The farmer pulled the pickup truck into the lane that led to the house and glanced at his wife in the passenger seat. She stared out the window, deep in thought. Her brows puckered suddenly as if something had caused her anguish. She gave a shuddering sigh and a tear curved the roundness of her cheekbones.
He was at a loss what to do. He had just picked her up from the hospital where she had spent a week and a half in the psychiatric unit. It wasn't the first time she was hospitalized for mental illness. He knew that she had been in the hospital before they were married. He knew that she had battled depression and other illnesses ever since childhood. When he proposed to her, he knew that he was binding himself to a person who would have her struggles. He wanted to be her partner and helpmate through those struggles. Heck, what he wanted was to make her so happy that she wouldn't deal with those struggles in the first place. Yet, here they were; she spent a week and a half in an institutionalized ward, away from his home and out of his bed because she had tried to commit suicide twice in the past month.
He would never, ever tell her, but he felt a little ashamed. His family, mercifully, was quiet as well. But he could tell behind their embarrassed hugs and their polite offers of help were the unspoken acknowledgements that he could have done better for a wife. It was bad enough that he married a city girl who knew nothing about farm life. It made it ten times worse that she was mentally ill, meaning she would sometimes let the house get cluttered and messy. There were even days when she would sleep on the couch all day, leaving the housework undone and forcing her husband to come in from a day's work to fix dinner.
He parked the truck. Without looking at him, she got out and walked toward the house with her hands in her jeans pockets. Her shoulders were hunched up almost to her ears. He hated that she walked like that. He wished she would just walk tall for once.
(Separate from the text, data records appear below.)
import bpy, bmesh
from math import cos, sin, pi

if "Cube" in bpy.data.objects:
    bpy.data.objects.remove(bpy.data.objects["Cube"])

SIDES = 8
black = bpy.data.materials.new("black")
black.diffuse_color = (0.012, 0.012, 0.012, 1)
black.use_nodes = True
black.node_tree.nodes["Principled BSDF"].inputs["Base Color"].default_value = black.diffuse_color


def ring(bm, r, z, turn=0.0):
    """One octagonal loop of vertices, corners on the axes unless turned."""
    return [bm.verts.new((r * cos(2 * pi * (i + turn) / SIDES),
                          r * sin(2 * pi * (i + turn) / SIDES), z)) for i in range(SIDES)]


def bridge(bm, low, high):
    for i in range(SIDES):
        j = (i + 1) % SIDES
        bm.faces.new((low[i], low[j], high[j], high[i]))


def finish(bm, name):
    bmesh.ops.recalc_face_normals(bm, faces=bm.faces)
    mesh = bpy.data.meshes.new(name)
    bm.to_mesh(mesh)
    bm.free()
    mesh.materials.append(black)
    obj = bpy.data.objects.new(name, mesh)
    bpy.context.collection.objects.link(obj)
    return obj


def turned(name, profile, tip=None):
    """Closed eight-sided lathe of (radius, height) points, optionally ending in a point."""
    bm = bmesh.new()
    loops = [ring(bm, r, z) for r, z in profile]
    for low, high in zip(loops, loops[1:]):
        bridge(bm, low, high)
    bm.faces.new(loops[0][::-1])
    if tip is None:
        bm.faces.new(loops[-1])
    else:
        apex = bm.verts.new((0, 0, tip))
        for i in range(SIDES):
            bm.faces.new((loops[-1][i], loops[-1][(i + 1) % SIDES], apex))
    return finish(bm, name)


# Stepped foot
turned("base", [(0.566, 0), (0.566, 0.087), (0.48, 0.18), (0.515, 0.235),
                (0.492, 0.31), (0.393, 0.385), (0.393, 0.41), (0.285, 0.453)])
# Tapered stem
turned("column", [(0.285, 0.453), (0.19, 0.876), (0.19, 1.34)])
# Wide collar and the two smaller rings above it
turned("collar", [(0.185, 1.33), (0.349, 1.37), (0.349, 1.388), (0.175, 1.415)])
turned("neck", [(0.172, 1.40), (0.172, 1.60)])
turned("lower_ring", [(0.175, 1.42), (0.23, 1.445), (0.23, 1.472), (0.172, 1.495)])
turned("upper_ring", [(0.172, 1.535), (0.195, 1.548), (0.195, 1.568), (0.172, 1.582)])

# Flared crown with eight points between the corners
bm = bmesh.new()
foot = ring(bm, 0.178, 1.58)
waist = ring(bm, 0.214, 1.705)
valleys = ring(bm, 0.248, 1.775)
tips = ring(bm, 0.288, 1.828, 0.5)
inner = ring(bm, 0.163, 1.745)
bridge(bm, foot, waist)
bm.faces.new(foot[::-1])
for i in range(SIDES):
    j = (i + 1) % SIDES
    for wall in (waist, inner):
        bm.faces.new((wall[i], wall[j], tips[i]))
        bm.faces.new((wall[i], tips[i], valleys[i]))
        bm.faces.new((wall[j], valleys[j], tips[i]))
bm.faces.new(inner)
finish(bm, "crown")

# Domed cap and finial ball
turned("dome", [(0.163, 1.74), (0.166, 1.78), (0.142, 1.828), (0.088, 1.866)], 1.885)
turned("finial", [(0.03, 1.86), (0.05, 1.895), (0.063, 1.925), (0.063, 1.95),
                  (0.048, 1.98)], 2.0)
She was getting a dowager's hump already because of her awful habit.
"Where are you going?" he hollered at her.
She turned around.
"The pears are ripe," he said. "We're going to pick them."
He reached into the truck bed and pulled out four five-gallon buckets. She still didn't say anything as she walked to him and took two of the buckets.
They trudged in silence to the tiny cluster of pear trees that they called their orchard. He wanted to hold her hand. He wanted her to enjoy the blue skies. He wanted her to be healthy and hearty enough to can the pears and make pear-bourbon pies and enjoy doing it.
They came to the first tree.
"Look how pretty these pears are," he said as he plucked one from a branch. He bit into it. "I think I like pears more than I like apples." He didn't know why he said that. Was he trying to hurt her? She loved apples, always insisting on having some in the house. "Here, you try one."
He plucked another pear and handed it to her. She wrinkled her nose. She finally spoke.
"I don't know how you can eat things raw right off the tree like that," she said. "It has bug poop on it." That was one of her annoying city traits. She didn't trust anything that didn't come from the store.
She ate the pear, anyway, tentatively at first, then greedily. Juice dribbled down her arms and chin. She really is a sloppy person, he thought as he watched her. Then, as she finished her pear and started licking her arms and wiping her chin with her t-shirt, his thoughts turned to those of a more erotic nature. He knew he shouldn't have those thoughts after what she's been through lately, but he couldn't deny how he felt. He wasn't sure if she still wanted him, but he wanted her. All of her.
As if she could read his thoughts, she leaned into him. She slipped her hand into his back pocket and squeezed his butt.
"I want you to know," she said, "that it has nothing to do with you. I love you with all my heart and you make me happy. You're much better to me than I deserve. These thoughts I have just won't go away, though. I truly feel like I'm fighting the devil. I want to be better, Baby. I really do. I just don't know if I ever will be."
She reached up to pick a pear. He stopped her hand.
"Wait. That one's not ripe yet. Give it time, honey."
He wrapped her in his arms.
"Give it time."